§ Exercise details
Among the entries below, find how many lines carry the word "data" and state only that figure.

=== Begin Enclosure ===

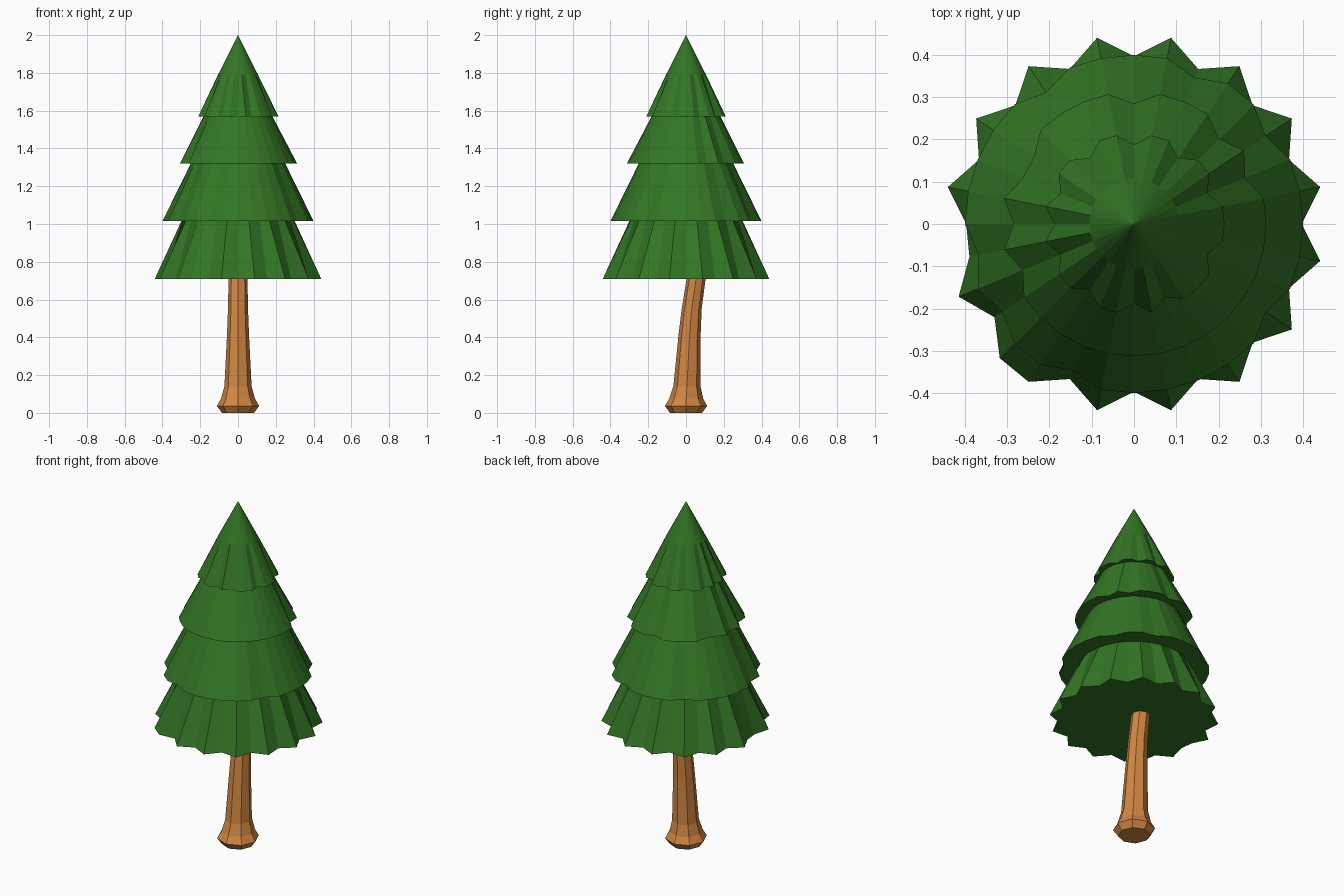
import bpy, bmesh, math

if "Cube" in bpy.data.objects:
    bpy.data.objects.remove(bpy.data.objects["Cube"])


def material(name, rgb):
    m = bpy.data.materials.new(name)
    m.diffuse_color = (*rgb, 1)
    m.use_nodes = True
    m.node_tree.nodes["Principled BSDF"].inputs["Base Color"].default_value = m.diffuse_color
    return m


def loft(name, rings, mat, apex=None):
    """Skin a list of equal-length point rings; cap the first, close the last."""
    bm = bmesh.new()
    loops = [[bm.verts.new(p) for p in r] for r in rings]
    n = len(loops[0])
    bm.faces.new(loops[0][::-1])
    for a, b in zip(loops, loops[1:]):
        for i in range(n):
            j = (i + 1) % n
            bm.faces.new((a[i], a[j], b[j], b[i]))
    if apex:
        tip = bm.verts.new(apex)
        for i in range(n):
            bm.faces.new((loops[-1][i], loops[-1][(i + 1) % n], tip))
    else:
        bm.faces.new(loops[-1])
    bmesh.ops.recalc_face_normals(bm, faces=bm.faces)
    me = bpy.data.meshes.new(name)
    bm.to_mesh(me)
    bm.free()
    me.materials.append(mat)
    ob = bpy.data.objects.new(name, me)
    bpy.context.collection.objects.link(ob)
    return ob


def ring(n, z, r, valley=None, dips=(), cy=0):
    pts = []
    for i in range(n):
        a = 2 * math.pi * i / n
        rr = valley if i in dips else r
        pts.append((rr * math.cos(a), cy + rr * math.sin(a), z))
    return pts


green = material("needles", (0.032, 0.18, 0.018))
brown = material("bark", (0.64, 0.24, 0.055))

# Trunk: eight-sided, flared foot, leaning towards +y at the top
trunk_profile = [(0.0, 0.085, 0), (0.037, 0.112, 0), (0.075, 0.090, 0.001), (0.14, 0.072, 0.005),
                 (0.40, 0.059, 0.018), (0.55, 0.053, 0.030), (0.72, 0.050, 0.055)]
loft("trunk", [ring(8, z, r, cy=cy) for z, r, cy in trunk_profile], brown)

# Foliage: stacked skirts with notched hems, joined by flat undersides
N = 32
bottom_dips = [i for i in range(0, N, 2) if i not in (18, 20)] + [17, 19]
second_dips = [3, 6, 11, 17, 19, 22, 29]
third_dips = [2, 4, 8, 13, 14, 16, 18]
top_dips = [2, 5, 8, 11, 14, 16, 18, 21, 24, 26, 30]
rings = [
    ring(N, 0.71, 0.449, 0.397, bottom_dips),
    ring(N, 1.015, 0.300),
    ring(N, 1.015, 0.400, 0.375, second_dips),
    ring(N, 1.32, 0.250),
    ring(N, 1.32, 0.313, 0.285, third_dips),
    ring(N, 1.57, 0.182),
    ring(N, 1.57, 0.214, 0.188, top_dips),
    ring(N, 1.79, 0.106),
]
loft("foliage", rings, green, apex=(0, 0, 2.0))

=== End Enclosure ===

§ Response to the task
5